++++ Supplied entries

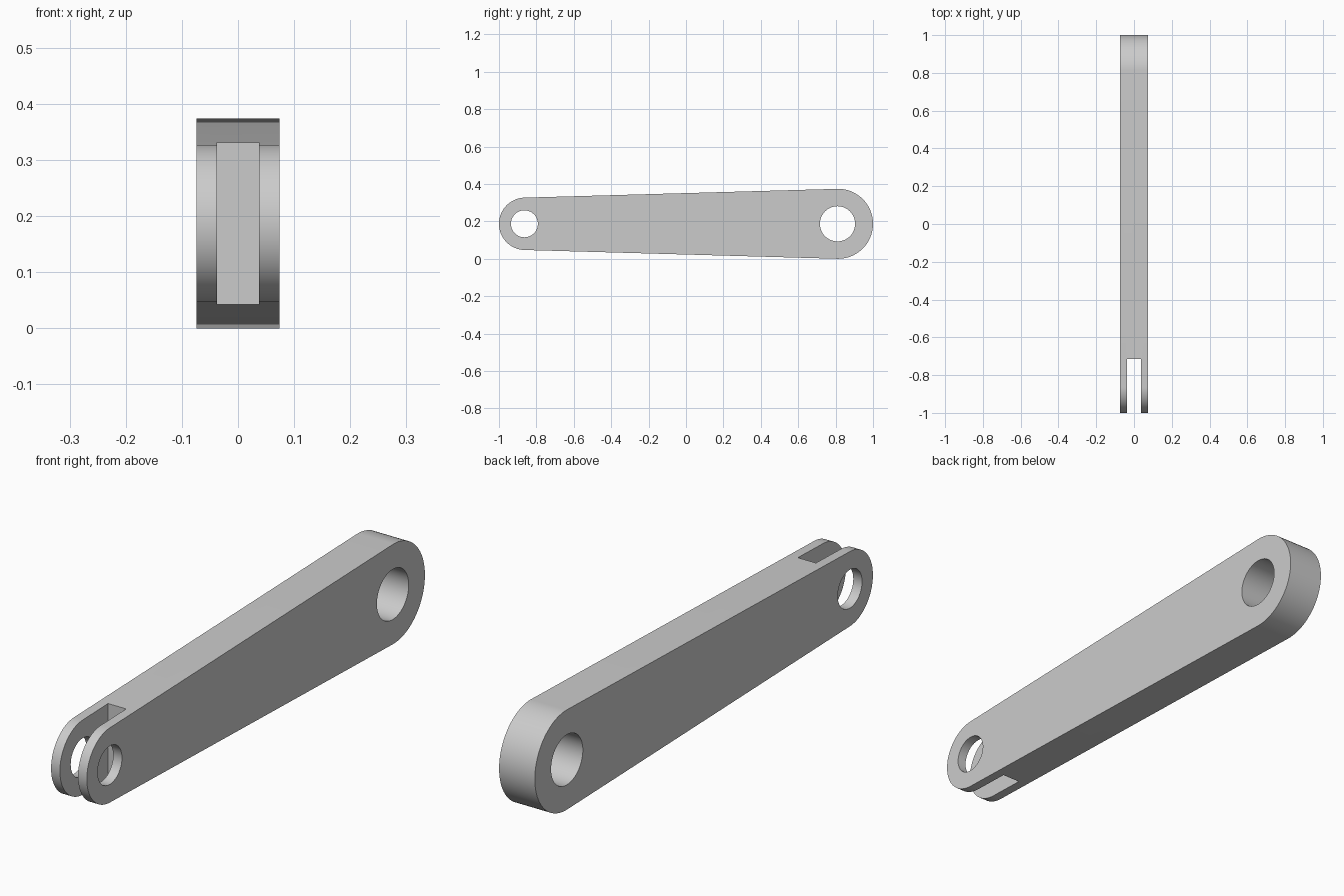
import bpy, bmesh, math
from mathutils import Matrix

if "Cube" in bpy.data.objects:
    bpy.data.objects.remove(bpy.data.objects["Cube"], do_unlink=True)

MID_Z = 0.187
HALF_WIDTH = 0.074
SMALL_END = (-0.86, 0.14)    # y centre, radius
LARGE_END = (0.813, 0.187)
SMALL_HOLE = (-0.864, 0.072)
LARGE_HOLE = (0.81, 0.094)
SLOT_HALF = 0.0375
SLOT_END = -0.715
ARC_STEPS = 40

metal = bpy.data.materials.new("plain_grey")
metal.use_nodes = True
metal.diffuse_color = (0.6, 0.6, 0.6, 1)
metal.node_tree.nodes["Principled BSDF"].inputs["Base Color"].default_value = (0.6, 0.6, 0.6, 1)


def make_object(name, bm):
    bmesh.ops.recalc_face_normals(bm, faces=bm.faces)
    mesh = bpy.data.meshes.new(name)
    bm.to_mesh(mesh)
    bm.free()
    mesh.materials.append(metal)
    obj = bpy.data.objects.new(name, mesh)
    bpy.context.collection.objects.link(obj)
    return obj


def half_round(centre, radius, start):
    """Points of a half circle in the YZ plane."""
    angles = [start + math.pi * i / ARC_STEPS for i in range(ARC_STEPS + 1)]
    return [(centre + radius * math.cos(a), MID_Z + radius * math.sin(a)) for a in angles]


def pin_cutter(name, centre, radius):
    bm = bmesh.new()
    place = Matrix.Translation((0, centre, MID_Z)) @ Matrix.Rotation(math.pi / 2, 4, 'Y')
    bmesh.ops.create_cone(bm, cap_ends=True, segments=64, radius1=radius,
                          radius2=radius, depth=4 * HALF_WIDTH, matrix=place)
    return make_object(name, bm)


# Tapered arm with two rounded ends, extruded across x
outline = half_round(*LARGE_END, -math.pi / 2) + half_round(*SMALL_END, math.pi / 2)
bm = bmesh.new()
side = bm.faces.new([bm.verts.new((-HALF_WIDTH, y, z)) for y, z in outline])
extruded = bmesh.ops.extrude_face_region(bm, geom=[side], use_keep_orig=True)
moved = [v for v in extruded["geom"] if isinstance(v, bmesh.types.BMVert)]
bmesh.ops.translate(bm, verts=moved, vec=(2 * HALF_WIDTH, 0, 0))
arm = make_object("link_arm", bm)

# Fork slot at the small end
bm = bmesh.new()
slot_length = 0.5
place = (Matrix.Translation((0, SLOT_END - slot_length / 2, MID_Z))
         @ Matrix.Diagonal((2 * SLOT_HALF, slot_length, 1, 1)))
bmesh.ops.create_cube(bm, size=1, matrix=place)
cutters = [make_object("slot_cutter", bm),
           pin_cutter("small_hole_cutter", *SMALL_HOLE),
           pin_cutter("large_hole_cutter", *LARGE_HOLE)]

# Cut the slot and both pin holes
bpy.ops.object.select_all(action='DESELECT')
bpy.context.view_layer.objects.active = arm
arm.select_set(True)
for cutter in cutters:
    cutter.hide_render = True
    cut = arm.modifiers.new(cutter.name, 'BOOLEAN')
    cut.operation = 'DIFFERENCE'
    cut.solver = 'EXACT'
    cut.object = cutter
    bpy.ops.object.modifier_apply(modifier=cut.name)
    bpy.data.objects.remove(cutter, do_unlink=True)

bpy.ops.object.shade_smooth_by_angle(angle=math.radians(30))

++++++++

*The problem*. Copy out all lines above holding "geom".

*Output for this task*.
extruded = bmesh.ops.extrude_face_region(bm, geom=[side], use_keep_orig=True)
moved = [v for v in extruded["geom"] if isinstance(v, bmesh.types.BMVert)]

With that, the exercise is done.